It is furthermore within my invention to repeat the-passage of the waste through the same carding machine or a similar machine when for any reason such further carding may be deemed necessary, but it will be found that a single carding is suflicient for the special kind of waste referred to and that the advantage of one less working will more than offset the slight improvement in parallelism to be gained by a second carding.

In the accompanying drawing forming part hereof I have illustrated, by way of example, an ordinary roller card suitable for use 1n carrying out my process, such card having a main carding cylinder 1, a series of worker and dofling rolls 2, a llckerin 3 and an ordinary form of breast, 4, also supplied with dofling and working cylinders of the usual kind.
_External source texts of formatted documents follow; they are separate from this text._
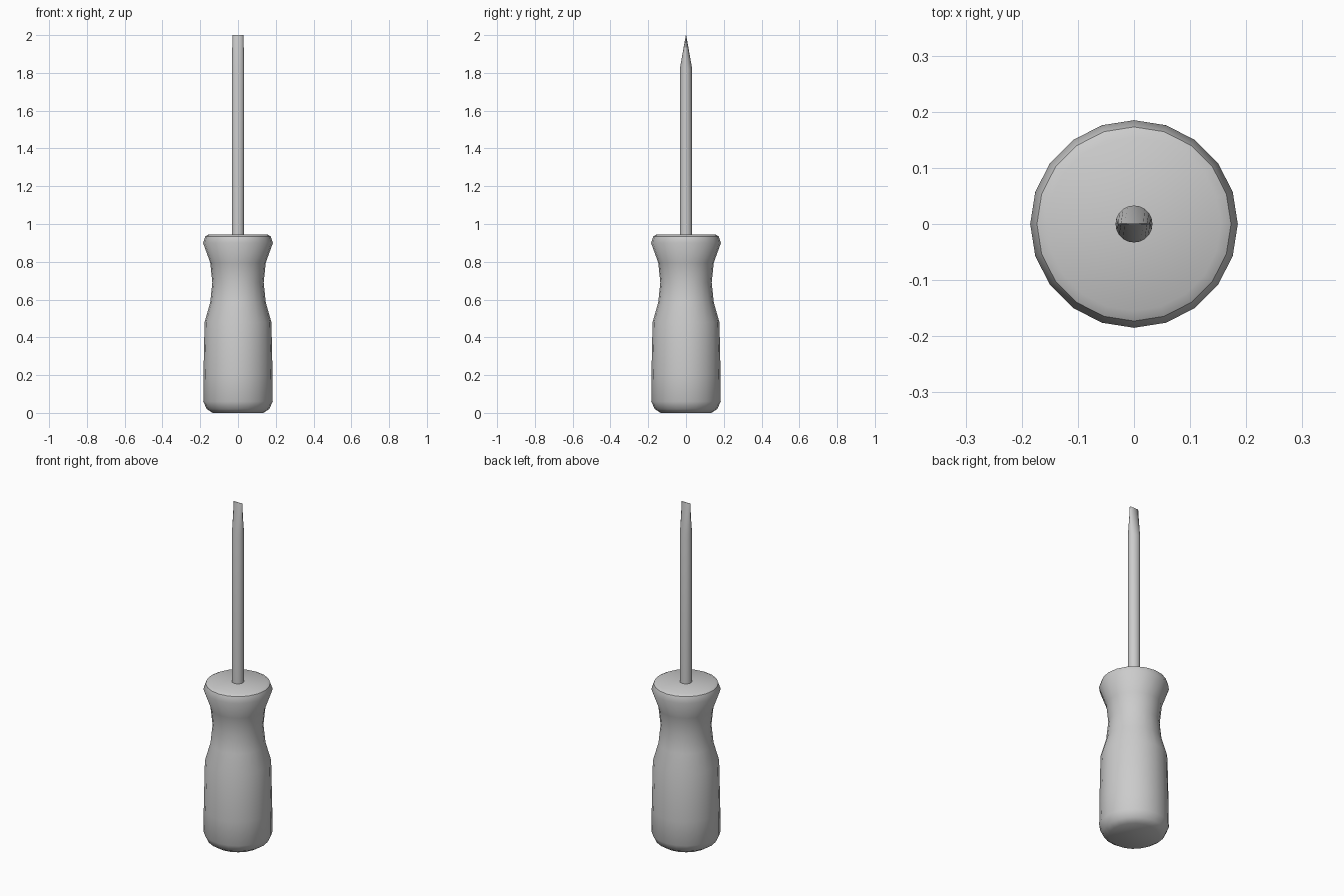
import bpy, bmesh
from math import sin, cos, tau, radians

if "Cube" in bpy.data.objects:
    bpy.data.objects.remove(bpy.data.objects["Cube"])


def lathe(name, rings, sides, angle):
    """Skin stacked elliptical rings (rx, ry, z) and cap both ends."""
    bm = bmesh.new()
    loops = [[bm.verts.new((rx * cos(tau * i / sides), ry * sin(tau * i / sides), z))
              for i in range(sides)] for rx, ry, z in rings]
    for a, b in zip(loops, loops[1:]):
        for i in range(sides):
            j = (i + 1) % sides
            bm.faces.new((a[i], a[j], b[j], b[i]))
    bm.faces.new(loops[0][::-1])
    bm.faces.new(loops[-1])
    mesh = bpy.data.meshes.new(name)
    bm.to_mesh(mesh)
    bm.free()
    obj = bpy.data.objects.new(name, mesh)
    bpy.context.collection.objects.link(obj)
    bpy.ops.object.select_all(action='DESELECT')
    obj.select_set(True)
    bpy.context.view_layer.objects.active = obj
    bpy.ops.object.shade_smooth_by_angle(angle=radians(angle))
    return obj


# Handle: waisted grip with a flared collar and chamfered ends
profile = [(0.135, 0.0), (0.165, 0.02), (0.184, 0.06), (0.183, 0.2), (0.177, 0.48),
           (0.147, 0.585), (0.136, 0.69), (0.147, 0.795), (0.185, 0.9),
           (0.173, 0.935), (0.155, 0.945)]
lathe("handle", [(r, r, z) for r, z in profile], 20, 40)

# Shaft: round rod flattened into a chisel tip
lathe("shaft", [(0.033, 0.033, 0.9), (0.033, 0.033, 1.82), (0.029, 0.001, 2.0)], 20, 30)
A lattice creeper feed 5. or conveyer belt is arranged to receive the waste and carry it to the feed rollers 6 of the breast; after passing through which it is taken up by the licker-in 3, and transferred to the carding cylinder, from which it is doffed by the doffer cylinder 7 in the usual way and coiled in the can 8. The sliver thus produced is subsequently sub jected to the doubling, drawing, and spin ning operations, which are well known to those skilled in the art and therefore require no special illustration or description.

I claim as my invention the following:

1. The process of reclaiming roving, spinners, and like soft Waste which has been previously subjected to twist, consisting in carding such waste in a roller card having one or more breasts and without preliminary loosening treatment to form a sliver thereof, doubling and drawing such sliver with other carded slivers directly obtained from raw cotton and spinning the mixture thus formed.

2. The process of reclaiming roving, spinners and like soft waste which has been previously subjected to twist, consisting in opening the waste, untwisting the individual strands thereof and carding the material, all in the same operation, and then subjecting the carded material to the customary operations leading up to the spinning of the yarn.

3. The process of reclaiming roving, spinners and like soft waste which has been previously subjected to twist, consisting in feeding such waste in a layer of substan tially uniform thickness to a card, and by the operation of said card simultaneously opening, untwisting and carding such waste forming a card sliver thereof and thereafter subjecting said sliver to operations leading up to the spinning of the yarn.

In testimony whereof, I have signed this specification in the presence of two witnesses.

enonen MARSTON WHITIN.

Witnesses:

OSCAR L. OWEN,

H. GREENWOOD.

Copies of this patent may be obtained for five cents each, by addressing the Commissioner of Patents,

. Washington, D. G.

Referenced by
Citing PatentFiling datePublication dateApplicantTitle
US6061876 *Jun 11, 1998May 16, 2000John D. Hollingsworth On Wheels, Inc.Textile recycling machine
Classifications
U.S. Classification19/98, 19/100, 19/105
Cooperative ClassificationD01G15/28